» TASK BRIEF:
For each line in the records that contains "verts", make a copy.

Segment Start: RECORDS

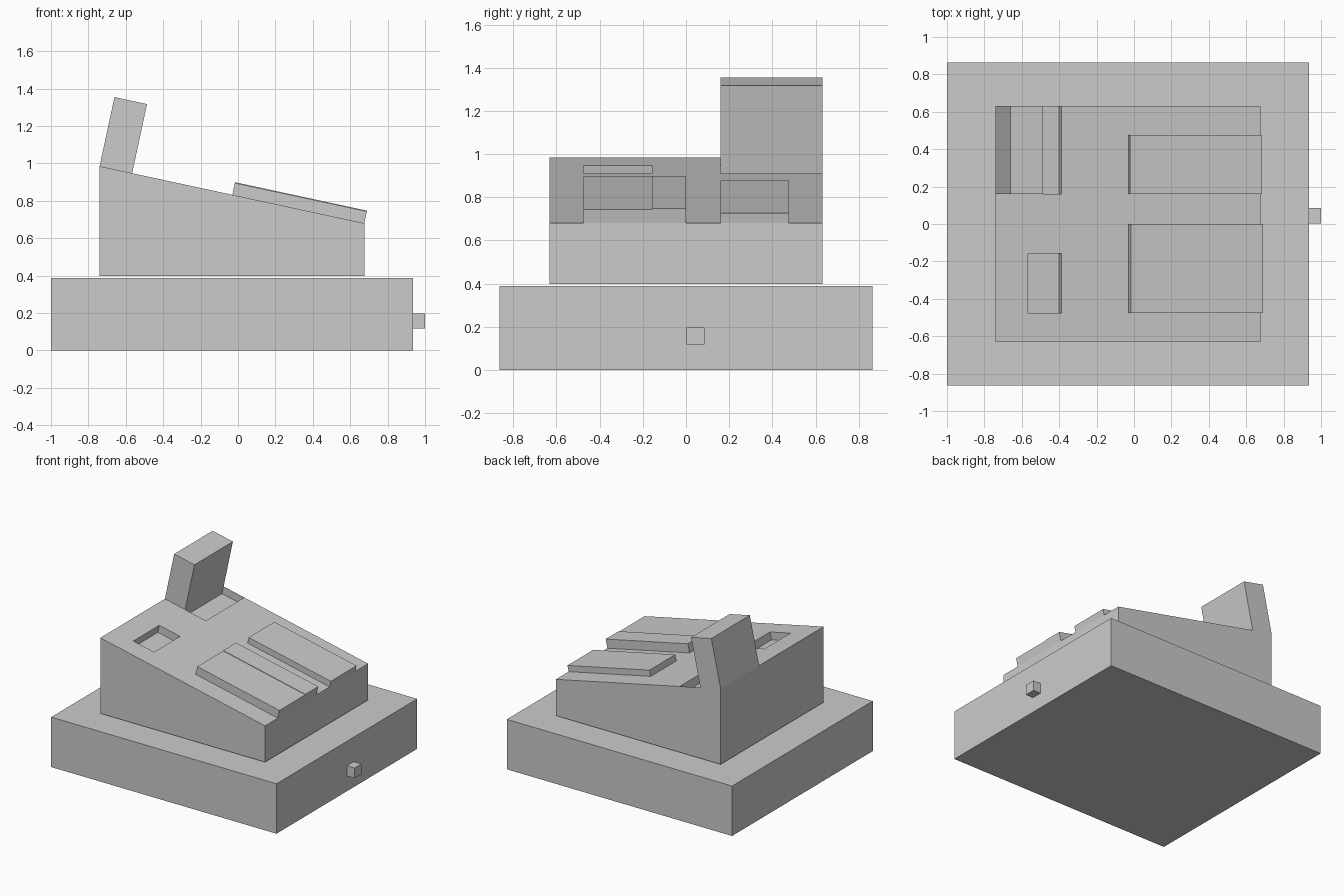
import bpy, bmesh, math

if "Cube" in bpy.data.objects:
    bpy.data.objects.remove(bpy.data.objects["Cube"])

Y_HALF = 0.632                      # half width of the sloped body
TOP_BACK, TOP_FRONT = (-0.74, 0.985), (0.675, 0.68)
ANGLE = math.atan2(TOP_BACK[1] - TOP_FRONT[1], TOP_FRONT[0] - TOP_BACK[0])
LENGTH = math.dist(TOP_BACK, TOP_FRONT)


def prism(name, profile, y0, y1):
    """Extrude an x-z profile from y0 to y1."""
    bm = bmesh.new()
    face = bm.faces.new([bm.verts.new((x, y0, z)) for x, z in profile])
    ext = bmesh.ops.extrude_face_region(bm, geom=[face])
    verts = [v for v in ext["geom"] if isinstance(v, bmesh.types.BMVert)]
    bmesh.ops.translate(bm, verts=verts, vec=(0, y1 - y0, 0))
    bmesh.ops.recalc_face_normals(bm, faces=bm.faces)
    mesh = bpy.data.meshes.new(name)
    bm.to_mesh(mesh)
    bm.free()
    obj = bpy.data.objects.new(name, mesh)
    bpy.context.collection.objects.link(obj)
    return obj


def box(name, x0, x1, y0, y1, z0, z1):
    return prism(name, [(x0, z0), (x1, z0), (x1, z1), (x0, z1)], y0, y1)


def on_slope(s, h):
    """Point at distance s down the slope and height h above it."""
    c, n = math.cos(ANGLE), math.sin(ANGLE)
    return TOP_BACK[0] + s * c + h * n, TOP_BACK[1] - s * n + h * c


def slab(name, s0, s1, y0, y1, h0, h1):
    corners = [(s0, h0), (s1, h0), (s1, h1), (s0, h1)]
    return prism(name, [on_slope(*c) for c in corners], y0, y1)


# Cash drawer and its lock
box("cash_drawer", -1.0, 0.935, -0.863, 0.863, 0, 0.388)
box("drawer_lock", 0.935, 1.0, 0.002, 0.086, 0.118, 0.197)

# Wedge-shaped body
body = prism("register_body", [(-0.74, 0.398), (0.675, 0.398), TOP_FRONT, TOP_BACK],
             -Y_HALF, Y_HALF)

# Shallow recesses in the sloped top
for name, y0, y1 in (("receipt_recess", -0.476, -0.157),
                     ("display_recess", 0.16, Y_HALF - 0.002)):
    cutter = slab(name + "_cutter", 0.178, 0.36, y0, y1, -0.06, 0.05)
    cutter.hide_render = True
    cutter.hide_viewport = True
    cutter.display_type = 'WIRE'
    mod = body.modifiers.new(name, 'BOOLEAN')
    mod.operation = 'DIFFERENCE'
    mod.solver = 'EXACT'
    mod.object = cutter

# Upright display
slab("display", 0, 0.178, 0.16, Y_HALF, 0, 0.378)

# Raised keypads
for name, y0, y1, h in (("number_keypad", -0.476, -0.158, 0.065),
                        ("side_keypad", -0.158, 0.0, 0.069),
                        ("function_keypad", 0.16, 0.476, 0.047)):
    slab(name, 0.726, LENGTH, y0, y1, 0, h)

Segment End: RECORDS

» RESPONSE BELOW:
    face = bm.faces.new([bm.verts.new((x, y0, z)) for x, z in profile])
    verts = [v for v in ext["geom"] if isinstance(v, bmesh.types.BMVert)]
    bmesh.ops.translate(bm, verts=verts, vec=(0, y1 - y0, 0))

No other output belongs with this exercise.